TASK PROMPT —
The listing below holds a line with "minor_segments=sides, location=loc, rotation=rot)" and a later line with "0.145), TEAL, a)". Write out those two lines and every line between them, exactly, and nothing else.

DATA SUPPLIED —

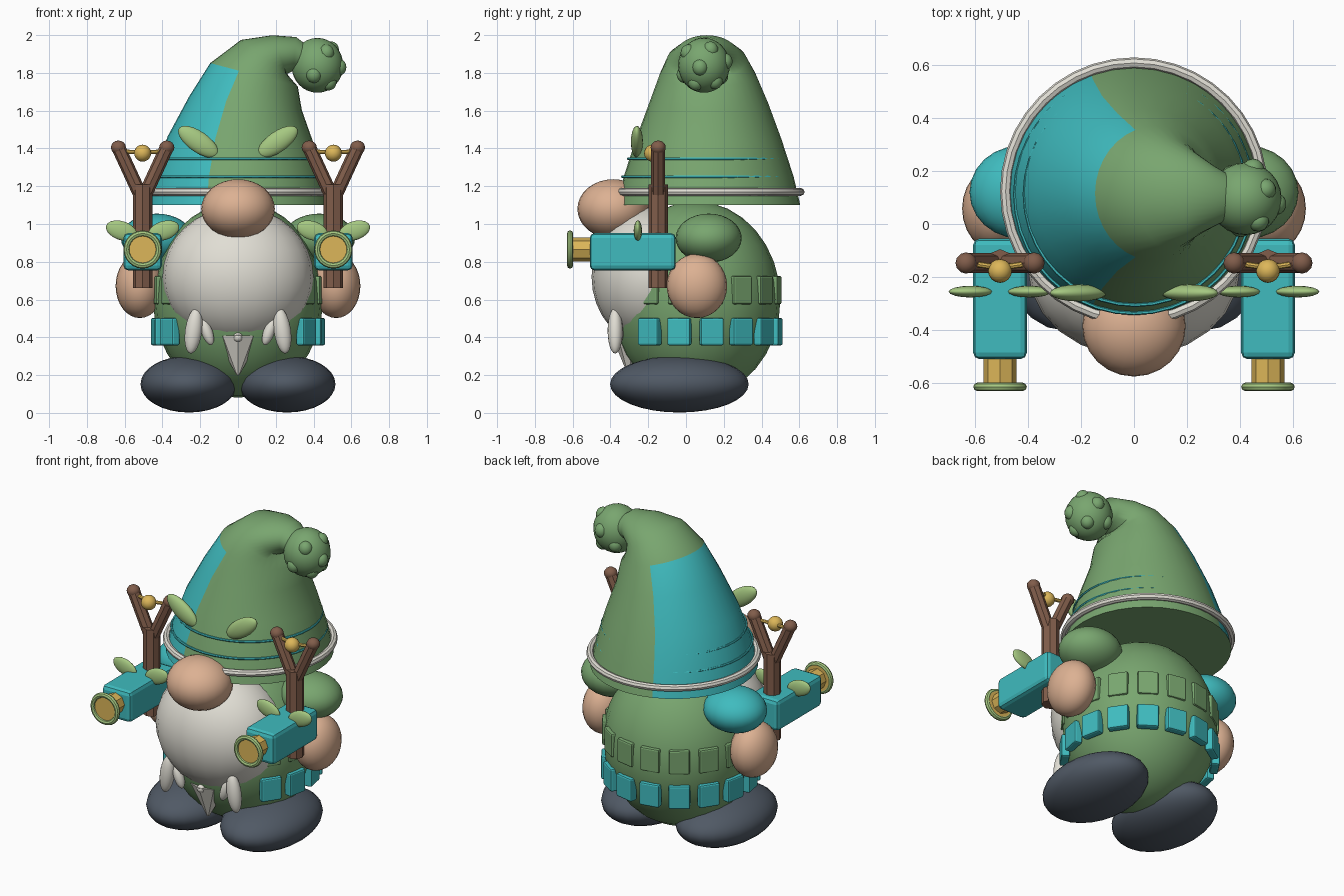
import bpy, bmesh, math
from mathutils import Vector, Matrix
from math import sin, cos, radians, pi

if "Cube" in bpy.data.objects:
    bpy.data.objects.remove(bpy.data.objects["Cube"])


def material(name, rgb):
    m = bpy.data.materials.new(name)
    m.diffuse_color = (*rgb, 1)
    m.use_nodes = True
    m.node_tree.nodes["Principled BSDF"].inputs["Base Color"].default_value = m.diffuse_color
    return m


GREEN = material("green", (0.19, 0.38, 0.16))
TEAL = material("teal", (0.05, 0.5, 0.52))
LEAF = material("leaf_green", (0.38, 0.58, 0.22))
CREAM = material("cream", (0.75, 0.73, 0.66))
SKIN = material("skin", (0.72, 0.44, 0.29))
DARK = material("slate", (0.08, 0.1, 0.13))
WOOD = material("wood", (0.22, 0.11, 0.07))
GOLD = material("gold", (0.72, 0.47, 0.1))


def finish(name, mat, smooth=40):
    o = bpy.context.object
    o.name = name
    o.data.materials.append(mat)
    if smooth:
        bpy.ops.object.shade_smooth_by_angle(angle=radians(smooth))
    return o


def ball(name, loc, size, mat, rot=(0, 0, 0), seg=24, rings=16):
    bpy.ops.mesh.primitive_uv_sphere_add(segments=seg, ring_count=rings, radius=1, location=loc,
                                         rotation=[radians(a) for a in rot])
    bpy.context.object.scale = size
    return finish(name, mat, 60)


def box(name, loc, size, mat, rot_z=0, bevel=0.01):
    bpy.ops.mesh.primitive_cube_add(size=1, location=loc, rotation=(0, 0, rot_z))
    o = bpy.context.object
    o.scale = size
    bpy.ops.object.transform_apply(location=False, rotation=False, scale=True)
    b = o.modifiers.new("bevel", "BEVEL")
    b.width = bevel
    b.segments = 2
    return finish(name, mat, 0)


def rod(name, a, b, r1, mat, r2=None, sides=8, smooth=0):
    a, b = Vector(a), Vector(b)
    bpy.ops.mesh.primitive_cone_add(vertices=sides, radius1=r1, radius2=r1 if r2 is None else r2,
                                    depth=(b - a).length, location=(a + b) / 2,
                                    rotation=(b - a).to_track_quat('Z', 'Y').to_euler())
    return finish(name, mat, smooth)


def ring(name, loc, major, minor, mat, rot=(0, 0, 0), seg=40, sides=8):
    bpy.ops.mesh.primitive_torus_add(major_radius=major, minor_radius=minor, major_segments=seg,
                                     minor_segments=sides, location=loc, rotation=rot)
    return finish(name, mat)


# Body, beard and nose
ball("body", (0, 0.05, 0.6), (0.45, 0.45, 0.52), GREEN)
ball("beard", (0, -0.17, 0.72), (0.40, 0.33, 0.37), CREAM)
ball("nose", (0, -0.385, 1.08), (0.195, 0.19, 0.157), SKIN)
rod("beard_tip", (0, -0.28, 0.40), (0, -0.30, 0.2), 0.115, CREAM, 0.008, 8)
ball("beard_nub", (0, -0.37, 0.40), (0.025, 0.025, 0.025), CREAM, seg=12, rings=8)

# Brick rows around sides and back
for i in range(12):
    a = radians(-33.75 + 22.5 * i)
    c, s = cos(a), sin(a)
    box("lower_brick", (0.435 * c, 0.05 + 0.435 * s, 0.43), (0.05, 0.125, 0.145), TEAL, a)
    box("upper_brick", (0.43 * c, 0.05 + 0.43 * s, 0.65), (0.05, 0.12, 0.15), GREEN, a)

# Mirrored parts
for s in (-1, 1):
    ball("shoe", (s * 0.26, -0.035, 0.152), (0.256, 0.367, 0.15), DARK)
    ball("shoulder", (s * 0.43, 0.12, 0.925), (0.19, 0.175, 0.13), TEAL if s < 0 else GREEN)
    ball("hand", (s * 0.52, 0.058, 0.672), (0.128, 0.16, 0.17), SKIN)
    ball("beard_strand", (s * 0.235, -0.375, 0.435), (0.045, 0.04, 0.122), CREAM, (0, -s * 8, 0), 16, 12)
    ball("beard_curl", (s * 0.165, -0.36, 0.43), (0.03, 0.03, 0.075), CREAM, (0, s * 20, 0), 16, 10)
    ball("hat_leaf", (s * 0.21, -0.26, 1.435), (0.125, 0.032, 0.055), LEAF, (0, -s * 35, 0), 20, 12)

    # Launcher
    x = s * 0.505
    z = 0.865
    box("launcher_body", (x, -0.282, 0.853), (0.203, 0.455, 0.197), TEAL, 0, 0.025)
    rod("launcher_barrel", (x, -0.5, z), (x, -0.615, z), 0.063, GOLD)
    rod("muzzle_face", (x, -0.6, z), (x, -0.618, z), 0.082, GOLD, sides=20)
    ring("muzzle_ring", (x, -0.614, z), 0.085, 0.016, LEAF, (pi / 2, 0, 0), 24, 8)
    for d in (-1, 1):
        ball("launcher_leaf", (x + d * 0.112, -0.255, 0.965), (0.085, 0.022, 0.05), LEAF, (0, -d * 18, 0), 16, 10)

    # Slingshot
    y = -0.147
    rod("slingshot_handle", (x, y, 0.66), (x, y, 1.21), 0.052, WOOD)
    for d in (-1, 1):
        tip = (x + d * 0.128, y, 1.405)
        rod("slingshot_prong", (x + d * 0.015, y, 1.16), tip, 0.037, WOOD)
        ball("prong_tip", tip, (0.04, 0.04, 0.037), WOOD, seg=12, rings=8)
        rod("slingshot_band", (x + d * 0.12, y, 1.385), (x, -0.165, 1.378), 0.011, GOLD)
    ball("slingshot_pellet", (x, -0.177, 1.375), (0.045, 0.045, 0.045), GOLD, seg=16, rings=10)

# Hat: lofted rings (x, y, z, radius x, radius y, tilt) that fold over to the right
rings = [(0, .12, 1.1, .485, .485, 0), (0, .12, 1.25, .45, .45, 0), (.012, .12, 1.45, .385, .385, 2),
         (.04, .12, 1.64, .30, .315, 7), (.085, .115, 1.79, .24, .255, 15), (.15, .11, 1.87, .17, .21, 38),
         (.22, .11, 1.896, .11, .165, 70), (.30, .105, 1.90, .09, .115, 95), (.38, .10, 1.86, .06, .07, 125)]
N = 36
bm = bmesh.new()
loops = []
for cx, cy, cz, rx, ry, t in rings:
    t = radians(t)
    loops.append([bm.verts.new((cx + rx * cos(a) * cos(t), cy + ry * sin(a), cz - rx * cos(a) * sin(t)))
                  for a in (2 * pi * i / N for i in range(N))])
for k in range(len(loops) - 1):
    for i in range(N):
        j = (i + 1) % N
        f = bm.faces.new((loops[k][i], loops[k][j], loops[k + 1][j], loops[k + 1][i]))
        # Teal panel on the left side
        f.material_index = int(k < 4 and abs((i + 0.5) * 360 / N - 180) < 70)
bm.faces.new(loops[0][::-1])
bm.faces.new(loops[-1])
mesh = bpy.data.meshes.new("hat")
bm.to_mesh(mesh)
bm.free()
hat = bpy.data.objects.new("hat", mesh)
bpy.context.collection.objects.link(hat)
bpy.ops.object.select_all(action='DESELECT')
hat.select_set(True)
bpy.context.view_layer.objects.active = hat
finish("hat", GREEN, 50)
mesh.materials.append(TEAL)

# Hat brim and stitching
ring("hat_band", (0, 0.123, 1.17), 0.484, 0.021, CREAM)
ring("lower_stitch", (0, 0.112, 1.25), 0.449, 0.007, TEAL, sides=6)
ring("upper_stitch", (0.005, 0.112, 1.345), 0.418, 0.007, TEAL, sides=6)

# Pompom with bumps
p = Vector((0.42, 0.095, 1.84))
ball("pompom", p, (0.137, 0.137, 0.145), GREEN)
for az, el in ((-60, 35), (-100, -25), (-10, -5), (25, 45), (75, 10), (120, -30), (45, -45), (-35, -50)):
    a, e = radians(az), radians(el)
    d = Vector((cos(e) * cos(a), cos(e) * sin(a), sin(e)))
    ball("pompom_bump", p + d * 0.115, (0.042, 0.042, 0.045), GREEN, seg=14, rings=10)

TASK ANSWER —
                                     minor_segments=sides, location=loc, rotation=rot)
    return finish(name, mat)


# Body, beard and nose
ball("body", (0, 0.05, 0.6), (0.45, 0.45, 0.52), GREEN)
ball("beard", (0, -0.17, 0.72), (0.40, 0.33, 0.37), CREAM)
ball("nose", (0, -0.385, 1.08), (0.195, 0.19, 0.157), SKIN)
rod("beard_tip", (0, -0.28, 0.40), (0, -0.30, 0.2), 0.115, CREAM, 0.008, 8)
ball("beard_nub", (0, -0.37, 0.40), (0.025, 0.025, 0.025), CREAM, seg=12, rings=8)

# Brick rows around sides and back
for i in range(12):
    a = radians(-33.75 + 22.5 * i)
    c, s = cos(a), sin(a)
    box("lower_brick", (0.435 * c, 0.05 + 0.435 * s, 0.43), (0.05, 0.125, 0.145), TEAL, a)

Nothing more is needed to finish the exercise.